Obama Admits 'Moderate' Syrian Rebels a 'Fantasy' -
Politico - In a wide-ranging interview with The New York Times, President Barack Obama defended his administration’s foreign-policy approach in the Middle East. In Syria, Obama said the idea that arming rebels would have made a difference has “always been a fantasy.”
The president’s interview with op-ed columnist Thomas Friedman, published online Friday, offered an inherent rebuke of Hillary Clinton, whose memoir revealed that the former secretary of state wanted to arm moderate Syrian rebels in the nascent stages of the war. In a newly published interview with The Atlantic given before Obama’s interview, Hillary Clinton said the failure to build a strong rebel force against the Assad regime “left a big vacuum, which the jihadists have now filled.”
The president, though not mentioning his former secretary of state by name, said such a plan was unlikely to work and was never going to happen.
“This idea that we could provide some light arms or even more sophisticated arms to what was essentially an opposition made up of former doctors, farmers, pharmacists and so forth, and that they were going to be able to battle not only a well-armed state but also a well-armed state backed by Russia, backed by Iran, a battle-hardened Hezbollah, that was never in the cards,” the president said.
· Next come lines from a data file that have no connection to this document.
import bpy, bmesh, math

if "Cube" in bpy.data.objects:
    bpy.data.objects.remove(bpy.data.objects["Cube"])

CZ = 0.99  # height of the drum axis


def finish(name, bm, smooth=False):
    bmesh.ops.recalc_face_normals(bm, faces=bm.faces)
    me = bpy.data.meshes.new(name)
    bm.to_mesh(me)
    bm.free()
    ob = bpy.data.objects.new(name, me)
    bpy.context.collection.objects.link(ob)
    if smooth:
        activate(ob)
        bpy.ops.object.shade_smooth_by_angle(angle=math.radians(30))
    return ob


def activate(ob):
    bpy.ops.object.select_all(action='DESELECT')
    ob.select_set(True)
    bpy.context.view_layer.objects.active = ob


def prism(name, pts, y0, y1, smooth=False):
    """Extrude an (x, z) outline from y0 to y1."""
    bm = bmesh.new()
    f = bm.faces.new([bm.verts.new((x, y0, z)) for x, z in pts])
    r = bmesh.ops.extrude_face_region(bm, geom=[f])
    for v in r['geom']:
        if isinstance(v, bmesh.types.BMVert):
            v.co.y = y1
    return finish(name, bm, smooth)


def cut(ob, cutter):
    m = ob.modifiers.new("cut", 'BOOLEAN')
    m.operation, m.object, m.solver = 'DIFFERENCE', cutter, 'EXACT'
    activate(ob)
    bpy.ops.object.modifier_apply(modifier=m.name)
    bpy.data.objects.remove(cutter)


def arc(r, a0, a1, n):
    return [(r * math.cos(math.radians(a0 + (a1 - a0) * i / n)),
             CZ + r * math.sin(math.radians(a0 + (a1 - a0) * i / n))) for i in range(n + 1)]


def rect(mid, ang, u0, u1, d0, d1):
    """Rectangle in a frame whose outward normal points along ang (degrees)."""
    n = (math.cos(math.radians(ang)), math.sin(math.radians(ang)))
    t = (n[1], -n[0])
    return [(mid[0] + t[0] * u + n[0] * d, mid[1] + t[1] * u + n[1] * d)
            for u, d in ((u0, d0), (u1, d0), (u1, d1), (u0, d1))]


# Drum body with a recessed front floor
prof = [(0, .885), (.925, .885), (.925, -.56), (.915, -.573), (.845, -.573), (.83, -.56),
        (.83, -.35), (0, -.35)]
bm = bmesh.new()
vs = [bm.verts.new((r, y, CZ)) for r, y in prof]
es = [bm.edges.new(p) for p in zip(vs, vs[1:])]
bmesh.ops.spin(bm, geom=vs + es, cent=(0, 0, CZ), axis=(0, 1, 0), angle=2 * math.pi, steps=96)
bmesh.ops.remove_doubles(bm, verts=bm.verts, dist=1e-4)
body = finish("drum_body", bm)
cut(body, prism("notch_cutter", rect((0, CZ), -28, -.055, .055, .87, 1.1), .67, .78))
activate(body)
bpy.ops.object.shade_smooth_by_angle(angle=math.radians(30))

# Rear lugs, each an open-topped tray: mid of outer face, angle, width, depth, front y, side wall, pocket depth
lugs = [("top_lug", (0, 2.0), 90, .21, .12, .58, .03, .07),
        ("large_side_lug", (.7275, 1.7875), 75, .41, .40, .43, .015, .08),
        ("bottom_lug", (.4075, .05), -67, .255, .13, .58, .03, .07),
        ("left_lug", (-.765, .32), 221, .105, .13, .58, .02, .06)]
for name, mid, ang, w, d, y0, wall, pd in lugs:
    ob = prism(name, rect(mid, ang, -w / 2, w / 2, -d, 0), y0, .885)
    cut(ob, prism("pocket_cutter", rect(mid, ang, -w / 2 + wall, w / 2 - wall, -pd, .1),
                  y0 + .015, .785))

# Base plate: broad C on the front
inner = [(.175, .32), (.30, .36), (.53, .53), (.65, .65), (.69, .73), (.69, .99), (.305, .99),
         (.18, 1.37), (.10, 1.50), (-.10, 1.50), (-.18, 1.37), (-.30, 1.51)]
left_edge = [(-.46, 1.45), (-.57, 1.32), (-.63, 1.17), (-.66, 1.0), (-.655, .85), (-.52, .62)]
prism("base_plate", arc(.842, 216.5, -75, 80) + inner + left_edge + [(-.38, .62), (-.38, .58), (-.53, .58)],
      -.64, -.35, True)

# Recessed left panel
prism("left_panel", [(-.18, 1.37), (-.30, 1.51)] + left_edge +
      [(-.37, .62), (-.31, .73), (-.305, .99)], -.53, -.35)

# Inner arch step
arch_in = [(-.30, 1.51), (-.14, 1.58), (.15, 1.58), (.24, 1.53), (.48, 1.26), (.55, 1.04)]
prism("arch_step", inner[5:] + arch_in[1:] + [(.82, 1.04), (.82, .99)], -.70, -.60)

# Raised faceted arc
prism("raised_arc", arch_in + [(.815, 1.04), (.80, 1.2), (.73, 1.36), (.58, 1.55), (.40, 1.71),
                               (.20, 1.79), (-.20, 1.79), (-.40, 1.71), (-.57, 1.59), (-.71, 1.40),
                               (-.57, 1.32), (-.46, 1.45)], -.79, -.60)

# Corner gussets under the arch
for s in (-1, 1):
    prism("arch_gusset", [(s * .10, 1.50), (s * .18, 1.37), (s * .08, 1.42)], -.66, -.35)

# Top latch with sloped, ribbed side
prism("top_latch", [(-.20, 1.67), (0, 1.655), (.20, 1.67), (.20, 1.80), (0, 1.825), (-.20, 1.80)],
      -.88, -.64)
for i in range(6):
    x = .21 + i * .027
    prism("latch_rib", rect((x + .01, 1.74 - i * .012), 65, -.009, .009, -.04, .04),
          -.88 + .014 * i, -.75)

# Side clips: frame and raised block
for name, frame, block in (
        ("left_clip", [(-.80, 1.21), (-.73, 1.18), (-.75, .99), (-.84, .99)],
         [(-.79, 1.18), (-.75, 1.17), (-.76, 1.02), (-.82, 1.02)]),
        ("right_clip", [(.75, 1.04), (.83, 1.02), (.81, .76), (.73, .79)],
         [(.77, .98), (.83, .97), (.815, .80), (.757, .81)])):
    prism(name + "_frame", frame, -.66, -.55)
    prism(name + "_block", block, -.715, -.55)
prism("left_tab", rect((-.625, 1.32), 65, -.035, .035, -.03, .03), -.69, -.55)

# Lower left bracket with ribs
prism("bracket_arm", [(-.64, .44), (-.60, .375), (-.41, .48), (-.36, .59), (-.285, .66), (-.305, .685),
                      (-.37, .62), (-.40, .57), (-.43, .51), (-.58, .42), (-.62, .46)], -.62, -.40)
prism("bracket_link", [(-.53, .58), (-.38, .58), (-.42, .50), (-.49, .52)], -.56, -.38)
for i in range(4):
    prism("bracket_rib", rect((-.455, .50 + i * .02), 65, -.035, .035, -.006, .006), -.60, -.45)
When asked to explain the U.S. military response to the humanitarian crisis unfolding in the mountains of northern Iraq, Obama said there’s “an obligation” to prevent genocide of the Yazidis at the hands of the Islamic State of Iraq and the Levant. Obama repeated the line that he doesn’t want the U.S. to become the Kurdish air force, adding that it’s up to Iraqis to unify and maintain a stable government.
“We’re not going to let [ISIL] create some caliphate through Syria and Iraq, but we can only do that if we know that we’ve got partners on the ground who are capable of filling the void,” Obama said.